Note: This is a series that was started about a year ago, so it really is time to bring it to a close, with installments on reasons 8, 9, and 10. This blog post will be reason number 8, with reasons 9 and 10 to follow soon.
First, below is a recapitulation of reasons 1-7, with links to the full articles that detail each of those reasons:
Next, reason number 8.
Why English learning fails in Japan: Reason #8
Reason #8: A lack of EFL programs
It is often said that Japan has not committed sufficient 'resources'--money, personnel--to improve English teaching and learning. However, I would argue that in terms of public and private spending, Japan actually spends more money than most other EFL countries, both in total and per capita. The problem is more the 'scatter shot' approach.

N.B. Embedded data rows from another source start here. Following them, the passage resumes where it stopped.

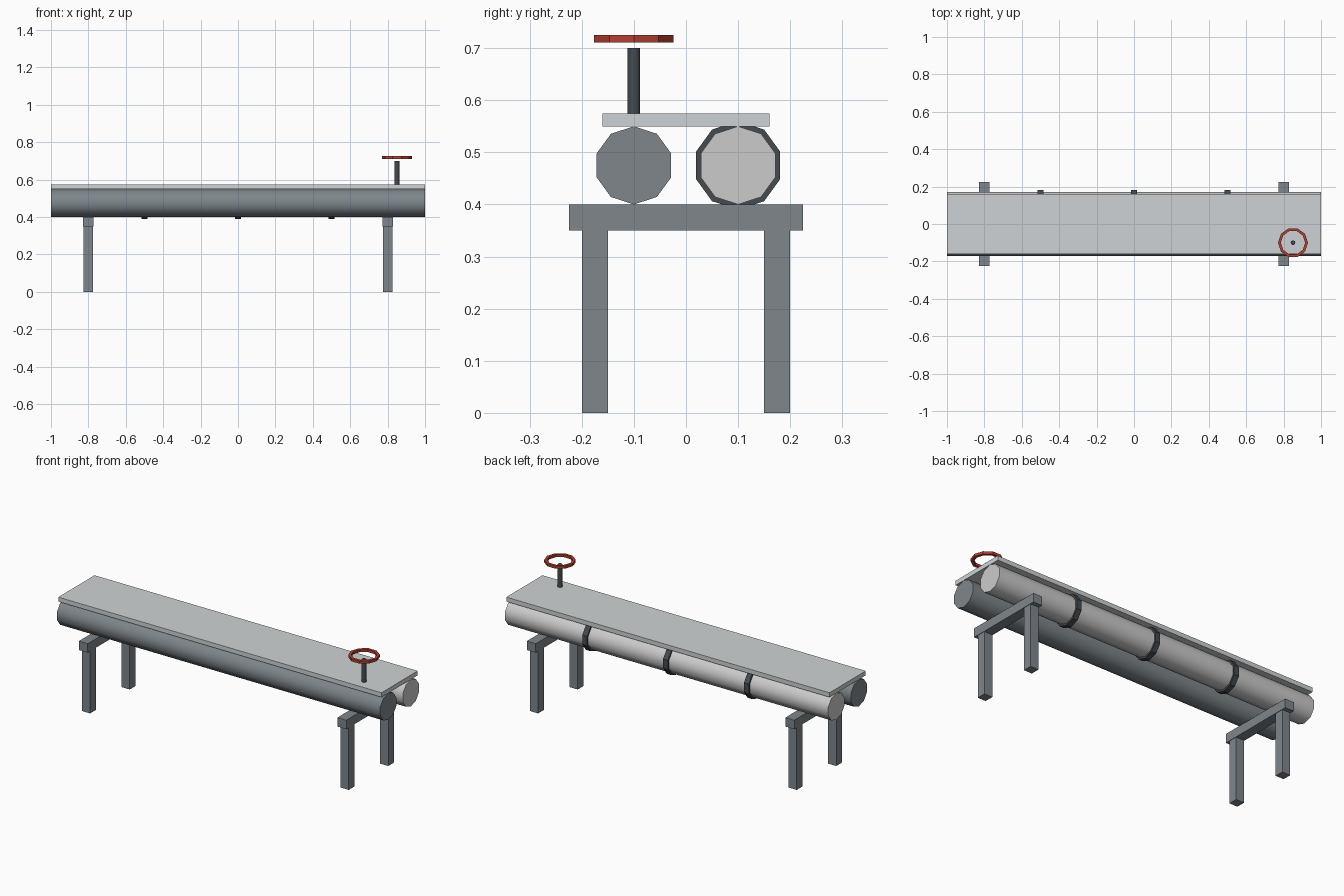
import bpy, bmesh
from math import sin, cos, tau, radians

if "Cube" in bpy.data.objects:
    bpy.data.objects.remove(bpy.data.objects["Cube"])


def material(name, rgb):
    m = bpy.data.materials.new(name)
    m.diffuse_color = (*rgb, 1)
    m.use_nodes = True
    m.node_tree.nodes["Principled BSDF"].inputs["Base Color"].default_value = m.diffuse_color
    return m


STEEL = material("steel_grey", (0.21, 0.24, 0.26))
PALE = material("pale_metal", (0.62, 0.65, 0.66))
WHITE = material("white_coating", (0.8, 0.8, 0.8))
DARK = material("dark_metal", (0.06, 0.07, 0.08))
RED = material("red_paint", (0.45, 0.05, 0.03))


def finish(name, bm, mat, location, smooth=False):
    bmesh.ops.recalc_face_normals(bm, faces=bm.faces)
    me = bpy.data.meshes.new(name)
    bm.to_mesh(me)
    bm.free()
    me.materials.append(mat)
    ob = bpy.data.objects.new(name, me)
    ob.location = location
    bpy.context.collection.objects.link(ob)
    if smooth:
        bpy.context.view_layer.objects.active = ob
        ob.select_set(True)
        bpy.ops.object.shade_smooth_by_angle(angle=radians(40))
        ob.select_set(False)
    return ob


def box(name, size, location, mat):
    bm = bmesh.new()
    bmesh.ops.create_cube(bm, size=1)
    bmesh.ops.scale(bm, vec=size, verts=bm.verts)
    return finish(name, bm, mat, location)


def prism(name, radius, length, location, mat, axis="X", smooth=False, sides=10):
    # Corners point up for the x axis and along x for the z axis
    bm = bmesh.new()
    rings = []
    for h in (-length / 2, length / 2):
        ring = []
        for i in range(sides):
            a, b = radius * cos(tau * i / sides), radius * sin(tau * i / sides)
            ring.append(bm.verts.new((h, b, a) if axis == "X" else (a, b, h)))
        bm.faces.new(ring)
        rings.append(ring)
    for i in range(sides):
        j = (i + 1) % sides
        bm.faces.new((rings[0][i], rings[0][j], rings[1][j], rings[1][i]))
    return finish(name, bm, mat, location, smooth)


def rim(name, outer, inner, height, location, mat, sides=10):
    # Rectangular section swept round the z axis
    bm = bmesh.new()
    h = height / 2
    section = [(outer, -h), (outer, h), (inner, h), (inner, -h)]
    loops = [[bm.verts.new((r * cos(tau * i / sides), r * sin(tau * i / sides), z))
              for r, z in section] for i in range(sides)]
    for i in range(sides):
        p, q = loops[i], loops[(i + 1) % sides]
        for k in range(4):
            m = (k + 1) % 4
            bm.faces.new((p[k], q[k], q[m], p[m]))
    return finish(name, bm, mat, location)


# Two parallel pipes
prism("front_pipe", 0.075, 2, (0, -0.1, 0.475), STEEL, smooth=True)
prism("back_pipe", 0.075, 2, (0, 0.1, 0.475), WHITE, smooth=True)

# Clamping bands round the back pipe
for i, x in enumerate((-0.5, 0, 0.5)):
    prism(f"pipe_band_{i + 1}", 0.085, 0.03, (x, 0.1, 0.475), DARK)

# Cover plate
box("cover_plate", (2, 0.32, 0.025), (0, 0, 0.5625), PALE)

# Support trestles
for side, x in (("left", -0.8), ("right", 0.8)):
    box(f"{side}_crossbeam", (0.055, 0.45, 0.05), (x, 0, 0.375), STEEL)
    for end, y in (("front", -0.175), ("back", 0.175)):
        box(f"{side}_{end}_leg", (0.05, 0.05, 0.35), (x, y, 0.175), STEEL)

# Valve stem and handwheel
prism("valve_stem", 0.0125, 0.15, (0.85, -0.1, 0.625), DARK, axis="Z", smooth=True)
rim("handwheel", 0.08, 0.065, 0.015, (0.85, -0.1, 0.718), RED)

In terms of public policy and expenditure (but note, this includes, for example, language education at the numerous private, non-profit senior high schools and universities), much of the issue could be called a 'socio-linguistic pipe dream', and that pipe dream is the often-expressed goal of making Japan a country where most of the population will have functional fluency and literacy in EFL. Because of the pursuit of this pipe dream, so much in terms of personnel and money is wasted on students at the secondary and tertiary levels who have never shown much aptitude or desire to learn English. That might appeal to the modern sense of 'fair' and 'democratic' (two terms you will often hear in education here in Japan) but it dooms EFL teaching and learning here to delivering a vague, goal-less general education requirement, with the result being, predictably enough, ineffectiveness and wastefulness.
What Japan needs to do instead is systematically to identify language learners with the aptitude, motivation and long-term patience to master foreign languages. And then the educational system needs to implement nationwide programs that train EFL majors, minors and concentrations.
At the university and college level, this has to start with faculties, programs and departments identifying and specifying the foreign language needs and goals of their enrolled students. This information then has to be compiled to form language policies across the curriculum that all stakeholders at the universities and colleges sign on to as practical agreements leading to real changes to the curriculum and graduation requirements. For example, students in a public administration program might take so many credits of EFL in order to get a nationally recognized 'concentration' in it and would achieve a minimum TOEIC or EIKEN/STEP (a criterion-referenced EFL exam here in Japan) score as part of their graduation requirements.